Blueberries are packed with antioxidants, which protect against cell damage and may reduce the risk of cancer and heart disease. They’re also rich in soluble fiber—a type of fiber that absorbs water—helping to reduce cholesterol levels and keeping blood sugar stable, making them an excellent choice for people with diabetes. These berries also help you feel full longer, promoting a healthy weight. Blueberries are a great source of vitamin C, which helps to ward off and fight infection; manganese, a mineral that may help control blood sugar and maintain bone; and potassium, a mineral that may reduce blood pressure and the risk of stroke. Studies have even linked blueberries with better memory. A one-cup serving packs just 80 calories and 0.2 grams of fat.

Buy/Store/Serve

Choose berries that are firm, plump and dark blue or purple with a “bloom,” a dusty or silvery coating. (This helps keep insects away and is a sign of freshness.) Reddish berries haven’t ripened and tend to taste sour. Look for berries that are uniform in size and free of stems and leaves. Blueberries can be kept in the refrigerator for up to 14 days, either in a plastic container or covered bowl. Wait to rinse until just before use; the bloom keeps them fresher longer.

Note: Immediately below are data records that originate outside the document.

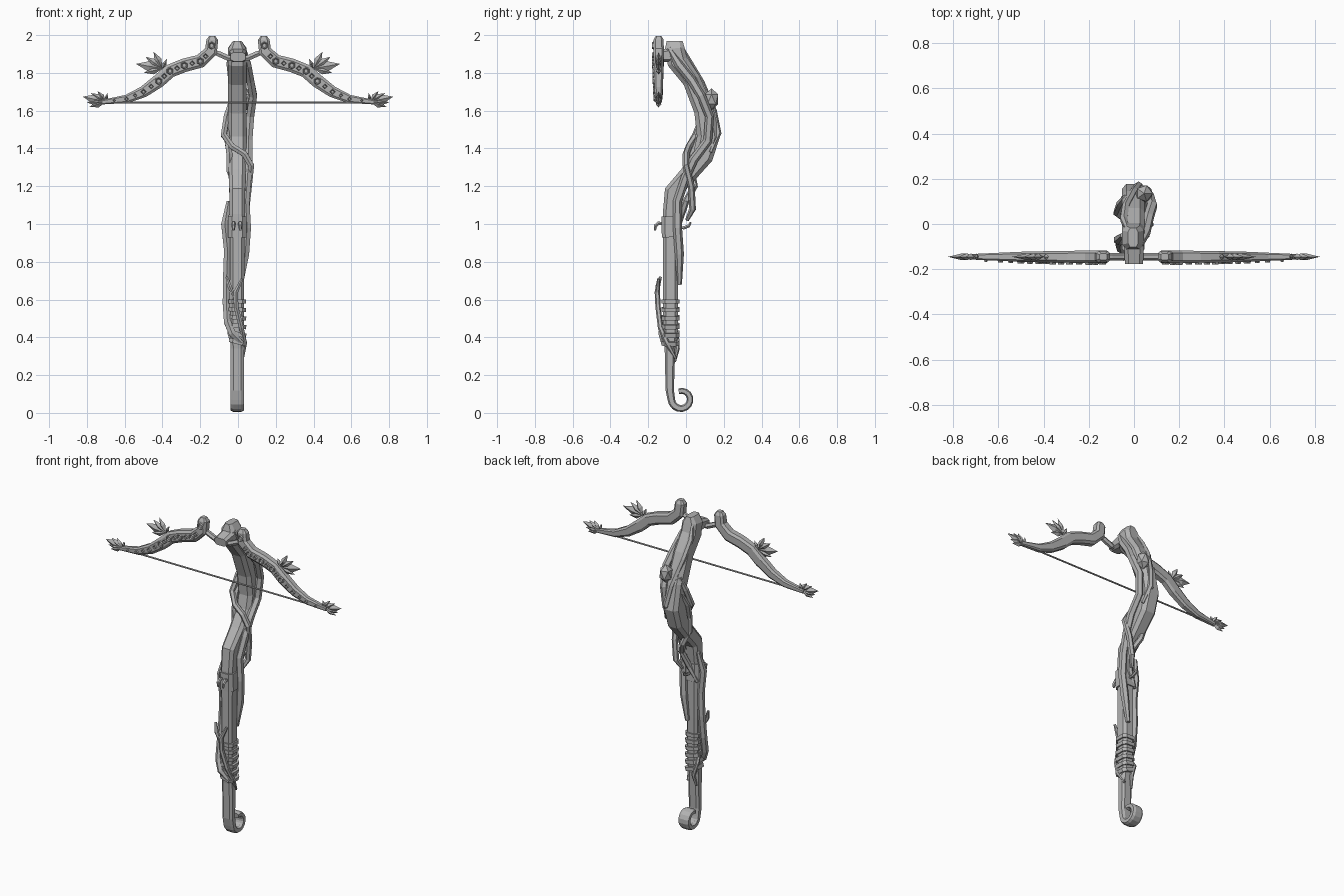
import bpy, bmesh, math
from mathutils import Vector

cube = bpy.data.objects.get("Cube")
if cube:
    bpy.data.objects.remove(cube)

grey = bpy.data.materials.new("plain grey")
grey.use_nodes = True
grey.diffuse_color = (0.45, 0.45, 0.45, 1)
grey.node_tree.nodes["Principled BSDF"].inputs["Base Color"].default_value = (0.45, 0.45, 0.45, 1)

X, Y, Z = Vector((1, 0, 0)), Vector((0, 1, 0)), Vector((0, 0, 1))
C = 0.6
OCTAGON = [(1, C), (C, 1), (-C, 1), (-1, C), (-1, -C), (-C, -1), (C, -1), (1, -C)]
HEXAGON = [(math.cos(i * math.pi / 3), math.sin(i * math.pi / 3)) for i in range(6)]


def finish(name, bm):
    bmesh.ops.recalc_face_normals(bm, faces=bm.faces)
    mesh = bpy.data.meshes.new(name)
    bm.to_mesh(mesh)
    bm.free()
    mesh.materials.append(grey)
    obj = bpy.data.objects.new(name, mesh)
    bpy.context.collection.objects.link(obj)
    return obj


def sweep(name, points, ref, sizes, section=OCTAGON):
    """Loft a section along a path; sizes are (half along ref, half across)."""
    pts = [Vector(p) for p in points]
    bm = bmesh.new()
    rings = []
    for i, p in enumerate(pts):
        before = (p - pts[i - 1]).normalized() if i else Vector()
        after = (pts[i + 1] - p).normalized() if i < len(pts) - 1 else Vector()
        tangent = (before + after).normalized()
        across = tangent.cross(ref).normalized()
        side = across.cross(tangent)
        a, b = sizes[i]
        rings.append([bm.verts.new(p + side * u * a + across * v * b) for u, v in section])
    n = len(section)
    for r, q in zip(rings, rings[1:]):
        for k in range(n):
            bm.faces.new((r[k], r[(k + 1) % n], q[(k + 1) % n], q[k]))
    bm.faces.new(rings[0])
    bm.faces.new(rings[-1])
    return finish(name, bm)


def vine(name, points, radius, ref=Y):
    last = len(points) - 1
    sizes = [(radius * (0.55 if i in (0, last) else 1),) * 2 for i in range(last + 1)]
    return sweep(name, points, ref, sizes, HEXAGON)


def leaf(name, base, blades):
    """Fan of faceted blades, each given as (angle, length)."""
    bm = bmesh.new()
    for angle, length in blades:
        a = math.radians(angle)
        along = Vector((math.cos(a), 0, math.sin(a)))
        wide = Vector((-along.z, 0, along.x)) * length * 0.2
        start, mid = Vector(base), Vector(base) + along * length * 0.5
        edge = [bm.verts.new(v) for v in (start, mid + wide, start + along * length, mid - wide)]
        for s in (-1, 1):
            ridge = bm.verts.new(mid + Y * s * 0.015)
            for k in range(4):
                bm.faces.new((edge[k], edge[(k + 1) % 4], ridge))
    return finish(name, bm)


def stud(name, x, y, z, radius, sides):
    bm = bmesh.new()
    bmesh.ops.create_cone(bm, cap_ends=True, segments=sides, radius1=radius,
                          radius2=radius * 0.7, depth=0.016)
    top = max(bm.faces, key=lambda f: f.calc_center_median().z)
    # recessed centre
    bmesh.ops.inset_region(bm, faces=[top], thickness=radius * 0.25)
    bmesh.ops.translate(bm, verts=top.verts, vec=(0, 0, -0.006))
    obj = finish(name, bm)
    obj.rotation_euler = (math.pi / 2, 0, 0)
    obj.location = (x, y, z)


def mirror(obj, name):
    bm = bmesh.new()
    bm.from_mesh(obj.data)
    for v in bm.verts:
        v.co.x = -v.co.x
    finish(name, bm)


# Stock with a curled foot: (y, z, half depth, half width)
profile = [(-.06, 1.97, .042, .022), (-.06, 1.93, .052, .048), (-.045, 1.86, .055, .05),
           (.03, 1.76, .048, .05), (.095, 1.6, .052, .05), (.118, 1.46, .06, .05),
           (.09, 1.36, .055, .05), (.01, 1.26, .046, .045), (-.07, 1.17, .045, .042),
           (-.083, 1.05, .04, .04), (-.082, .7, .041, .037), (-.082, .4, .038, .036),
           (-.085, .34, .028, .035), (-.086, .12, .022, .035)]
for i in range(13):
    a = math.radians(180 + 24 * i)
    r = 0.053 - 0.0008 * i
    profile.append((-.025 + r * math.cos(a), .073 + r * math.sin(a), .02 - .0004 * i, .035))
sweep("stock", [(-.004, y, z) for y, z, d, w in profile], X, [(w, d) for y, z, d, w in profile])

# Collar with small hooks
sweep("collar", [(-.004, -.082, .93), (-.004, -.084, 1.04)], X, [(.048, .046)] * 2)
for i, x in enumerate((-.024, .012)):
    vine(f"collar_hook_{i}", [(x, -.11, 1.0), (x, -.145, 1.005), (x, -.162, .99), (x, -.165, .965)], .011, X)
vine("rear_hook", [(0, -.05, .98), (0, -.01, .98), (0, .015, .99), (0, .025, 1.01)], .01, X)

# Grip straps, the lower ones slanted
for i in range(6):
    z, slant = .59 - i * .043, .006 * i
    sweep(f"strap_{i}", [(-.004, -.082, z - .011), (-.004 + slant * .2, -.082, z + .011)],
          X, [(.046, .048)] * 2)

# Vines wound around the stock
vine("right_vine", [(.03, -.09, 1.93), (.05, -.035, 1.84), (.065, .03, 1.76), (.08, .08, 1.68),
                    (.065, .125, 1.57), (.055, .115, 1.44), (.055, .04, 1.34), (.05, -.005, 1.24),
                    (.04, -.045, 1.12), (.048, -.045, .98), (.038, -.035, .84), (.015, -.035, .68)], .024)
vine("front_vine", [(-.04, .12, 1.65), (-.06, .09, 1.57), (-.075, .05, 1.47), (-.03, .015, 1.41),
                    (.035, 0, 1.37), (.07, 0, 1.31), (.058, .028, 1.2), (.045, .035, 1.08),
                    (.02, .005, 1.02)], .018)
vine("left_vine", [(-.045, .12, 1.56), (-.06, .07, 1.47), (-.045, .03, 1.37), (-.045, .03, 1.28),
                   (-.01, .045, 1.2), (.03, 0, 1.12), (0, -.035, 1.02), (-.045, -.05, .93)], .018)
vine("head_vine", [(-.03, -.02, 1.93), (-.045, .02, 1.85), (-.035, .08, 1.75), (0, .145, 1.6),
                   (.02, .17, 1.48), (.045, .13, 1.38)], .018)
vine("grip_vine", [(-.05, -.05, 1.12), (-.07, -.07, 1.0), (-.055, -.07, .86), (-.06, -.07, .72),
                   (-.062, -.085, .58), (-.055, -.11, .48), (-.03, -.125, .42), (.02, -.12, .37)], .022)
vine("grip_twig", [(.022, -.145, .71), (-.012, -.152, .64), (-.01, -.148, .56), (.018, -.135, .45),
                   (.035, -.1, .37), (.025, -.055, .29)], .014)
vine("grip_twig_fork", [(-.06, -.135, .72), (-.045, -.15, .67), (-.012, -.15, .6)], .013)
vine("rear_twig", [(-.04, -.09, .5), (-.045, -.05, .42), (-.02, -.045, .34), (-.03, -.06, .27)], .012)

# Burl on the bend
bm = bmesh.new()
bmesh.ops.create_icosphere(bm, subdivisions=1, radius=1)
bmesh.ops.scale(bm, verts=bm.verts, vec=(.042, .042, .058))
bmesh.ops.translate(bm, verts=bm.verts, vec=(.045, .135, 1.66))
finish("burl", bm)

# Bow limbs: (x, z, half height, half depth)
limb = [(.136, 1.996, .016, .015), (.136, 1.975, .031, .026), (.143, 1.915, .034, .028),
        (.2, 1.862, .036, .028), (.285, 1.84, .036, .026), (.36, 1.81, .036, .025),
        (.42, 1.757, .036, .024), (.5, 1.70, .03, .022), (.59, 1.662, .022, .018),
        (.72, 1.645, .012, .012)]
BOW_Y = -.145
arm = sweep("left_limb", [(x, BOW_Y, z) for x, z, h, d in limb], Y, [(d, h) for x, z, h, d in limb])
mirror(arm, "right_limb")

# Leaves at the limb middles and tips
mid = leaf("left_mid_leaf", (.4, BOW_Y, 1.823),
           [(10, .142), (35, .108), (62, .1), (-13, .1), (115, .055)])
tip = leaf("left_tip_leaf", (.7, BOW_Y, 1.648),
           [(12, .125), (52, .07), (-18, .09), (-3, .1), (100, .045), (30, .09)])
mirror(mid, "right_mid_leaf")
mirror(tip, "right_tip_leaf")

# Studs along the limb fronts: hexagons at joints, diamonds between
for side, s in (("left", 1), ("right", -1)):
    for i, (p, q) in enumerate(zip(limb[1:], limb[2:])):
        if i == 0:
            x, z, h, d = [(a + b) / 2 for a, b in zip(p, q)]
            stud(f"{side}_hex_stud_0", s * x, BOW_Y - d, z, h * .75, 6)
            continue
        x, z, h, d = p
        if i > 1:
            stud(f"{side}_hex_stud_{i}", s * x, BOW_Y - d, z, h * .65, 6 if i < 6 else 4)
        x, z, h, d = [(a + b) / 2 for a, b in zip(p, q)]
        stud(f"{side}_diamond_stud_{i}", s * x, BOW_Y - d, z, h * .5, 4)

# Bridge between the limbs, and the string
vine("bridge", [(-.15, BOW_Y, 1.92), (-.1, BOW_Y, 1.9), (-.05, BOW_Y, 1.878), (.05, BOW_Y, 1.878),
                (.1, BOW_Y, 1.9), (.15, BOW_Y, 1.92)], .017)
sweep("bridge_mount", [(0, -.175, 1.885), (0, -.08, 1.895)], X, [(.04, .024), (.045, .04)])
sweep("string", [(-.69, BOW_Y, 1.643), (.69, BOW_Y, 1.643)], Y, [(.005, .005)] * 2, HEXAGON)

Delicious on their own, blueberries can be added to sweet or savory dishes and pair especially well with lemon, banana, almond, mint and coconut. Add some to your breakfast smoothie or oatmeal; pack them with yogurt and granola for a snack; toss with cucumber and feta or spinach and pecans for a refreshing lunch; or make a blueberry relish or barbecue sauce to pour over pork for dinner. Blueberries are a tasty addition to salads, sandwiches and flatbreads, as well as sweet treats like muffins, crumbles and pies.

Did You Know?

You can purchase fresh blueberries year-round. North American blueberries are harvested between April and October, while South American berries are available from November through March. Blueberries are also available frozen. As long as you choose unsweetened berries, they can be just as nutritious as fresh ones.

Blueberries By the Numbers

  • 1916: The first cultivated crop of blueberries was sold in the U.S.
  • 4: Minutes it takes blueberries to freeze
  • 1.5 billion: Pounds of North American blueberries produced annually
  • 24: Percent Daily Value (DV) of vitamin C in one cup
Tags Nutrition and Eating

Last Updated: June 12, 2019